[quote="Indifferently, post:2, topic:311630"]
It is all very fascinating. Religion is infused with politics and politics with religion (as it always is, in my view).
The Anglican view is that Roman Catholic and Orthodox confirmation is valid. Orthodox and Roman Catholic people wishing to be received into the Church of England need only to be 'received', which is a very simple process, merely declaring their wish to be received, and then being so.
Roman Catholics and Orthodox who have been confirmed by a Bishop need not be confirmed again. This also applies to Ordination - indeed, we have a Priest at a parish I often visit who came over from the Roman Catholic Church and he was simply given some orientation to adjust himself.
As for 'open communion', this is contentious. Canon law says that anyone baptised and subscribing to the doctrine of the Holy Trinity, and in good standing with his own Church, may receive communion. This is contrary to the rules in the Prayer Book, which states that no-one may be admitted before Confirmation (or desirous for confirmation).
Religion and politics and the infusion of the 2 is fascinating.
Regarding confirmed Roman Catholics being received and open Communion, I can only speak from my limited knowledge regarding a couple of Episcopal churches in my part of the US. I know they require completing a preparation or foundations class for those confirmed Roman Catholics who desire to be received into the Episcopal Church. At one of the churches the weekly 1 hour class is for 6 wks. Reception into the Episcopal Church then follows when the bishop makes his annual visit to the church.

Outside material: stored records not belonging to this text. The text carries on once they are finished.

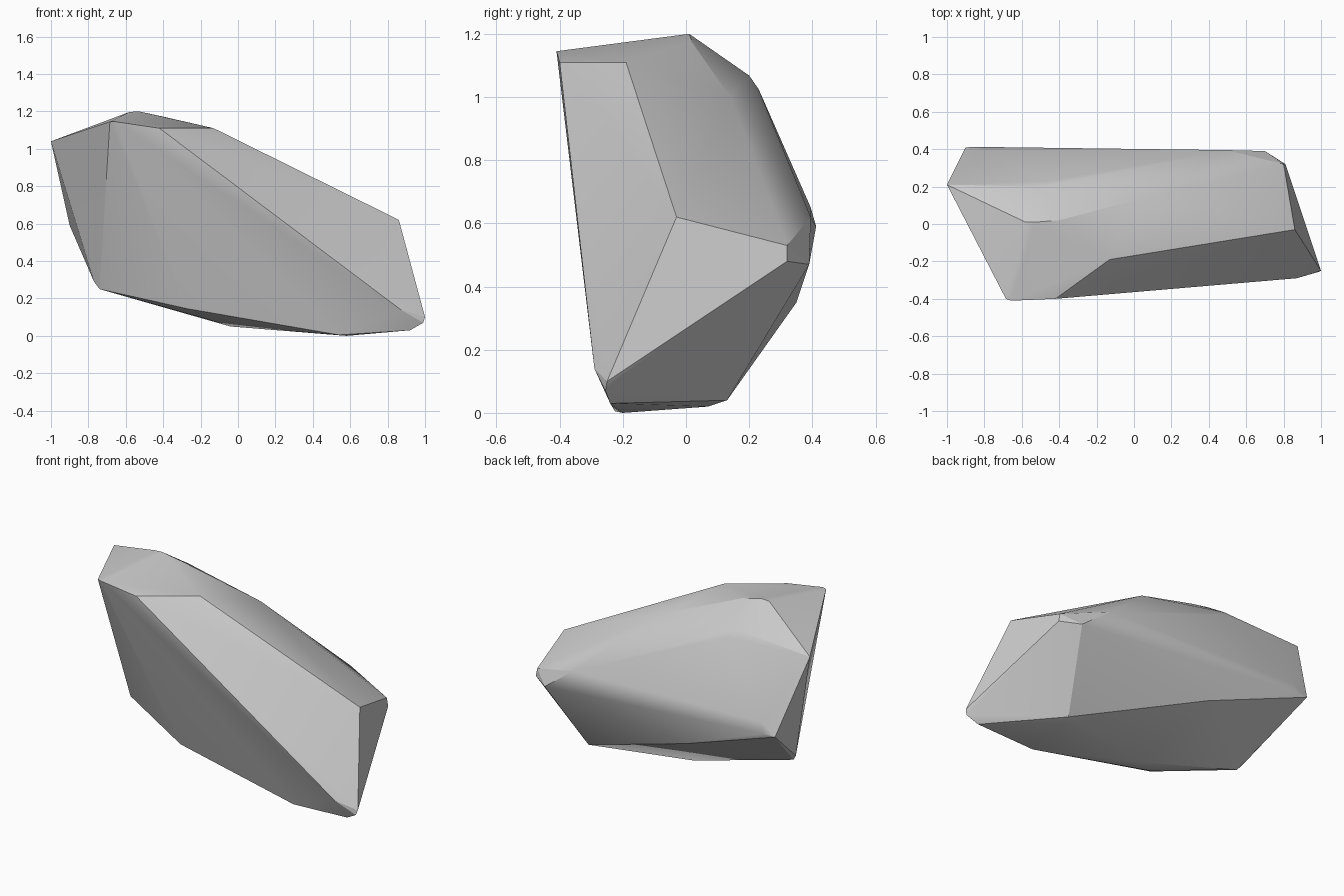
import bpy, bmesh

if "Cube" in bpy.data.objects:
    bpy.data.objects.remove(bpy.data.objects["Cube"])

# Corner points of the rock, grouped by region; the hull makes the facets
crown = [(-1, .21, 1.04), (-.685, -.4, 1.145), (-.655, -.41, 1.145), (-.58, .01, 1.197),
         (-.53, .01, 1.2), (-.4, .02, 1.172), (-.42, -.4, 1.11), (-.13, -.19, 1.11),
         (.06, .14, 1.0), (-.45, .23, 1.025), (-.48, .2, 1.068)]
right_end = [(.86, -.03, .62), (1, -.25, .1), (.99, -.255, .07), (.92, -.24, .03),
             (.87, -.29, .14), (.81, .32, .48), (.8, .32, .53), (.7, .39, .47)]
back = [(-.9, .41, .59), (-.82, .412, .59), (-.8, .395, .65), (.5, .395, .62), (-.24, .35, .35)]
underside = [(-.77, .02, .29), (-.74, 0, .25), (-.27, -.18, .145), (-.2, -.12, .1),
             (-.04, -.02, .05), (.17, -.16, .09), (.54, -.225, .005), (.58, -.2, 0),
             (.58, .13, .04), (.55, .07, .02)]

# Rock: convex hull of the corners
bm = bmesh.new()
for p in crown + right_end + back + underside:
    bm.verts.new(p)
bmesh.ops.convex_hull(bm, input=bm.verts)
loose = [v for v in bm.verts if not v.link_faces]
bmesh.ops.delete(bm, geom=loose, context='VERTS')
bmesh.ops.recalc_face_normals(bm, faces=bm.faces)
mesh = bpy.data.meshes.new("rock")
bm.to_mesh(mesh)
bm.free()
rock = bpy.data.objects.new("rock", mesh)
bpy.context.collection.objects.link(rock)

# Worn facets: blend the shallow edges, keep the strong ones
bpy.context.view_layer.objects.active = rock
rock.select_set(True)
bpy.ops.object.shade_smooth_by_angle(angle=0.35)
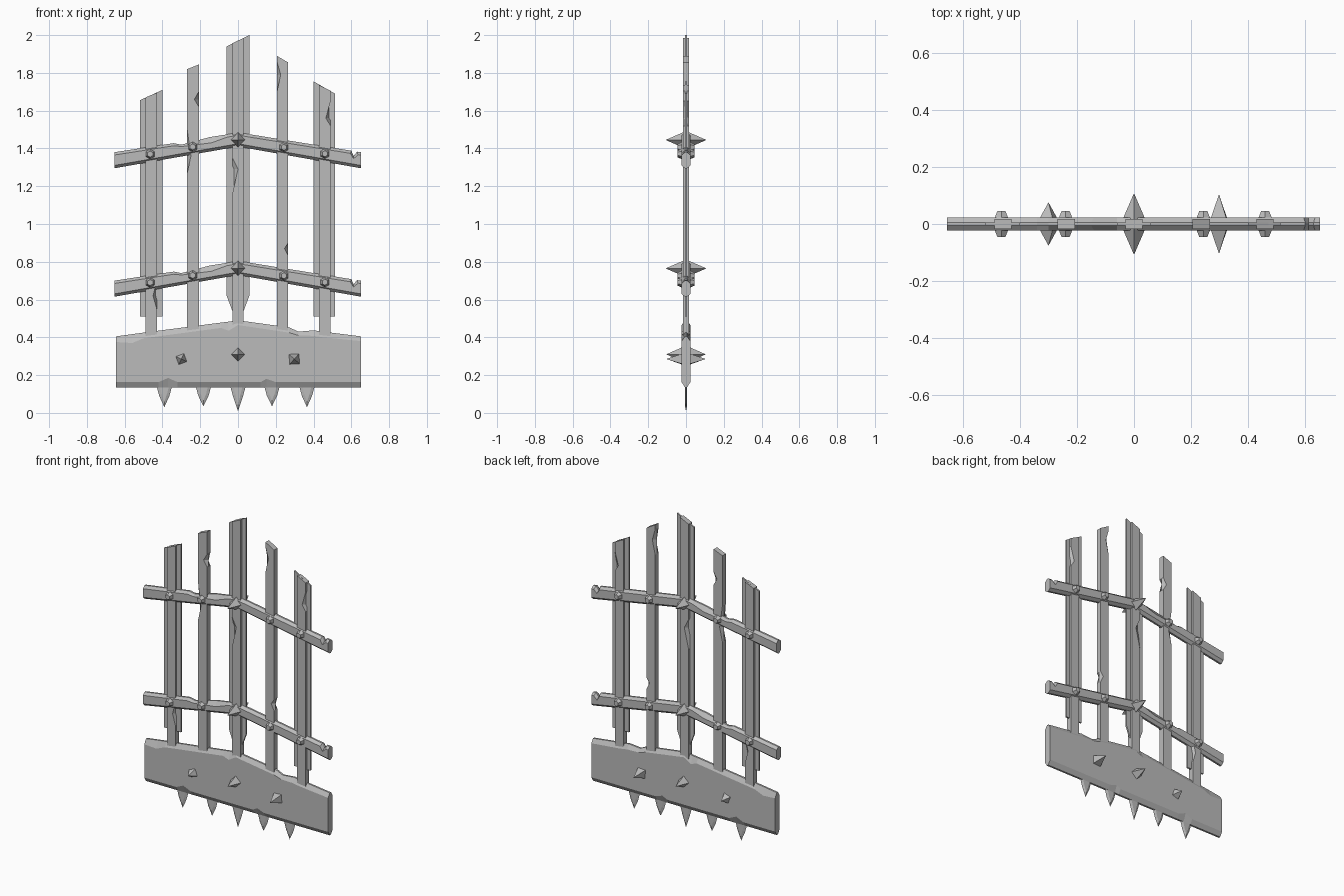
import bpy, bmesh, math
from mathutils import Matrix

cube = bpy.data.objects.get("Cube")
if cube:
    bpy.data.objects.remove(cube)

grey = bpy.data.materials.new("iron grey")
grey.use_nodes = True
grey.diffuse_color = (0.5, 0.5, 0.5, 1)
grey.node_tree.nodes["Principled BSDF"].inputs["Base Color"].default_value = (0.5, 0.5, 0.5, 1)


def finish(bm, name):
    bmesh.ops.remove_doubles(bm, verts=bm.verts, dist=0.0002)
    bmesh.ops.recalc_face_normals(bm, faces=bm.faces)
    mesh = bpy.data.meshes.new(name)
    bm.to_mesh(mesh)
    bm.free()
    mesh.materials.append(grey)
    obj = bpy.data.objects.new(name, mesh)
    bpy.context.collection.objects.link(obj)


def plate(name, outer, inner, edge_y, face_y):
    """Slab whose faces follow inner and whose rim follows outer, as (x, z) points."""
    bm = bmesh.new()
    layers = [(inner, -face_y), (outer, -edge_y), (outer, edge_y), (inner, face_y)]
    if edge_y == 0:
        layers.pop(2)
    rings = [[bm.verts.new((x, y, z)) for x, z in pts] for pts, y in layers]
    n = len(outer)
    for a, b in zip(rings, rings[1:]):
        for i in range(n):
            j = (i + 1) % n
            bm.faces.new((a[i], a[j], b[j], b[i]))
    bm.faces.new(rings[0])
    bm.faces.new(rings[-1][::-1])
    finish(bm, name)


def bar(name, x, half, bottom, top_l, top_r, depth, left=(), right=()):
    """Upright bar; left and right list chips as (low z, deepest z, high z, depth)."""
    x0, x1 = x - half, x + half
    outer, inner = [(x0, bottom), (x1, bottom)], [(x0, bottom), (x1, bottom)]
    for lo, mid, hi, d in right:
        outer += [(x1, lo), (x1, mid), (x1, hi)]
        inner += [(x1, lo), (x1 - d, mid), (x1, hi)]
    outer += [(x1, top_r), (x0, top_l)]
    inner += [(x1, top_r), (x0, top_l)]
    for lo, mid, hi, d in left:
        outer += [(x0, hi), (x0, mid), (x0, lo)]
        inner += [(x0, hi), (x0 + d, mid), (x0, lo)]
    plate(name, outer, inner, 0, depth)


def stud(name, x, z, radius, depth, turn=0):
    """Square pyramid points on both faces."""
    bm = bmesh.new()
    ring = [bm.verts.new((x + radius * math.cos(turn + i * math.pi / 2), 0,
                          z + radius * math.sin(turn + i * math.pi / 2))) for i in range(4)]
    for y in (-depth, depth):
        tip = bm.verts.new((x, y, z))
        for i in range(4):
            bm.faces.new((ring[i], ring[(i + 1) % 4], tip))
    finish(bm, name)


def rivet(name, x, z):
    """Six-sided tapered heads on both faces."""
    bm = bmesh.new()
    for side in (1, -1):
        place = Matrix.Translation((x, side * 0.034, z)) @ Matrix.Rotation(-side * math.pi / 2, 4, "X")
        bmesh.ops.create_cone(bm, cap_ends=True, segments=6, radius1=0.027,
                              radius2=0.016, depth=0.024, matrix=place)
    finish(bm, name)


# Upright bars: thick cores
bar("outer_right_bar", -0.46, 0.03, 0.36, 1.67, 1.695, 0.017, right=[(0.55, 0.62, 0.7, 0.02)])
bar("inner_right_bar", -0.238, 0.031, 0.36, 1.82, 1.845, 0.017,
    left=[(1.27, 1.36, 1.5, 0.02)], right=[(1.62, 1.66, 1.7, 0.024)])
bar("centre_bar", 0, 0.03, 0.4, 1.957, 1.985, 0.017, left=[(1.16, 1.29, 1.35, 0.03)])
bar("inner_left_bar", 0.236, 0.03, 0.36, 1.89, 1.855, 0.017,
    left=[(1.7, 1.79, 1.86, 0.02)], right=[(0.83, 0.87, 0.9, 0.02)])
bar("outer_left_bar", 0.46, 0.03, 0.36, 1.735, 1.705, 0.017, right=[(1.52, 1.56, 1.65, 0.025)])

# Thin flanges behind the cores
bar("outer_right_flange", -0.46, 0.06, 0.51, 1.655, 1.71, 0.005)
bar("outer_left_flange", 0.457, 0.057, 0.51, 1.755, 1.69, 0.005)
centre = [(-0.03, 0.54), (0.03, 0.54), (0.06, 0.62), (0.06, 2.0), (-0.06, 1.94), (-0.06, 0.62)]
plate("centre_flange", centre, centre, 0, 0.005)

# Bent cross rails with chipped top edges, plus their rivets and studs
rail_outer = [(-0.655, 1.295), (0, 1.41), (0.652, 1.295), (0.652, 1.38), (0.63, 1.383), (0.612, 1.36),
              (0.6, 1.388), (0, 1.485), (-0.06, 1.474), (-0.15, 1.46), (-0.3, 1.42), (-0.34, 1.428), (-0.655, 1.38)]
rail_inner = [(-0.655, 1.31), (0, 1.425), (0.652, 1.31), (0.652, 1.365), (0.635, 1.367), (0.612, 1.345),
              (0.595, 1.374), (0, 1.47), (-0.06, 1.459), (-0.14, 1.43), (-0.3, 1.41), (-0.34, 1.414), (-0.655, 1.365)]
for label, drop in (("upper", 0), ("lower", 0.68)):
    plate(label + "_rail", [(x, z - drop) for x, z in rail_outer],
          [(x, z - drop) for x, z in rail_inner], 0.006, 0.023)
    stud(label + "_rail_stud", 0, 1.445 - drop, 0.047, 0.108)
    for i, (x, z) in enumerate([(-0.465, 1.37), (-0.24, 1.408), (0.243, 1.406), (0.46, 1.372)]):
        rivet(f"{label}_rivet_{i + 1}", x, z - drop)

# Heavy base board with chamfered, chipped edges
board_outer = [(-0.645, 0.135), (-0.42, 0.135), (-0.37, 0.135), (-0.32, 0.135), (0.12, 0.135), (0.15, 0.135),
               (0.2, 0.135), (0.652, 0.135), (0.652, 0.405), (0.45, 0.43), (0.4, 0.437), (0.32, 0.43), (0.27, 0.453),
               (0, 0.49), (-0.05, 0.483), (-0.09, 0.478), (-0.5, 0.425), (-0.56, 0.417), (-0.645, 0.405)]
board_inner = [(-0.645, 0.163), (-0.42, 0.163), (-0.37, 0.185), (-0.32, 0.163), (0.12, 0.163), (0.15, 0.18),
               (0.2, 0.163), (0.652, 0.163), (0.652, 0.38), (0.45, 0.4), (0.4, 0.408), (0.32, 0.41), (0.27, 0.425),
               (0, 0.465), (-0.05, 0.435), (-0.09, 0.45), (-0.5, 0.395), (-0.56, 0.37), (-0.645, 0.375)]
plate("base_board", board_outer, board_inner, 0.006, 0.023)
stud("board_stud_centre", 0, 0.31, 0.046, 0.105)
stud("board_stud_right", -0.3, 0.285, 0.046, 0.076, math.radians(65))
stud("board_stud_left", 0.298, 0.285, 0.048, 0.104, math.radians(48))

# Thin pointed teeth under the board
for i, (x, tip) in enumerate([(-0.39, 0.03), (-0.183, 0.035), (0, 0.01), (0.18, 0.035), (0.365, 0.03)]):
    rim = [(x - 0.042, 0.145), (x - 0.027, 0.09), (x, tip), (x + 0.027, 0.09), (x + 0.042, 0.145)]
    face = [(x - 0.025, 0.145), (x - 0.014, 0.1), (x, tip + 0.03), (x + 0.014, 0.1), (x + 0.025, 0.145)]
    plate(f"tooth_{i + 1}", rim, face, 0, 0.006)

Both churches have open Communion for those baptized in the Trinitarian formula. This applies to members and visitors. One of the priests, a former Roman priest who is now a priest in the Episcopal Church, explained to me they do believe in the body and blood true presence of Christ in the Eucharist. They simply don't attempt to explain when and how this occurs as do Roman Catholics with their doctrine of transubstantiation. But rather Episcopalians just say that it is.

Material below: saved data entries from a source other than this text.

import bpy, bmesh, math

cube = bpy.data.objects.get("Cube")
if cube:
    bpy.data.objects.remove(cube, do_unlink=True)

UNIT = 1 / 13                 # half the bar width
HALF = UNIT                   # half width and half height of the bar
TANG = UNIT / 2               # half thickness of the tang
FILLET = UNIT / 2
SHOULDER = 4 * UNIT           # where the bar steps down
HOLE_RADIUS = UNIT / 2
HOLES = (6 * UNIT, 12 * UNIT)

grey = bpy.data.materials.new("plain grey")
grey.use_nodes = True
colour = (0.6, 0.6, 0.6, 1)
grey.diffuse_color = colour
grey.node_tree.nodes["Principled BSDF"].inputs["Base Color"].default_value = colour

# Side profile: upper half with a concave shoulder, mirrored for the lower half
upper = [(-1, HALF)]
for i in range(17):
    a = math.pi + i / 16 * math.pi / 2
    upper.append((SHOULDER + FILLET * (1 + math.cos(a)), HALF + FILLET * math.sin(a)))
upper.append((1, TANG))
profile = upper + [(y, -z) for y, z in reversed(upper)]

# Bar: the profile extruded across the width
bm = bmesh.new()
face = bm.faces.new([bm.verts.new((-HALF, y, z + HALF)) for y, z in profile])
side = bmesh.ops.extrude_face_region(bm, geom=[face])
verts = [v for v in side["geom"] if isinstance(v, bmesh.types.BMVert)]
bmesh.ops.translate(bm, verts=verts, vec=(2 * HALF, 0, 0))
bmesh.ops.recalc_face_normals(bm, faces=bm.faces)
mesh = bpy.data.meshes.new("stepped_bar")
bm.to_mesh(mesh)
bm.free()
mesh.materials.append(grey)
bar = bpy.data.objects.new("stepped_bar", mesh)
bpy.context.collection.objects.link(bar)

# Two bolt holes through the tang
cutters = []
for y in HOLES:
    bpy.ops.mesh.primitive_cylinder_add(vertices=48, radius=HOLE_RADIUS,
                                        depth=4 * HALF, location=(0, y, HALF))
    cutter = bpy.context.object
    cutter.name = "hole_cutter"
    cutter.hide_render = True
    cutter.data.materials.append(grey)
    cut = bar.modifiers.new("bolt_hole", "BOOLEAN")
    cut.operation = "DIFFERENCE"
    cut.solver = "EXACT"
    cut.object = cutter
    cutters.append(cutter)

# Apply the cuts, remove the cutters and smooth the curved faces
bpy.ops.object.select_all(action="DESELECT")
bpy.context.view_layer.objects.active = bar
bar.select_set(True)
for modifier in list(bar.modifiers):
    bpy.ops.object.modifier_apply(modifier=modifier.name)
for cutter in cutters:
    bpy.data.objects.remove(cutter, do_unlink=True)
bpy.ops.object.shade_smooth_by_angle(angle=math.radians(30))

He said to me however that aside, no one is interrogating anyone when they come forward for Communion and if anyone feels so called to come forward, then so be it. Of the 3 Episcopal priests I've corresponded with none said anything about one's standing in their own church.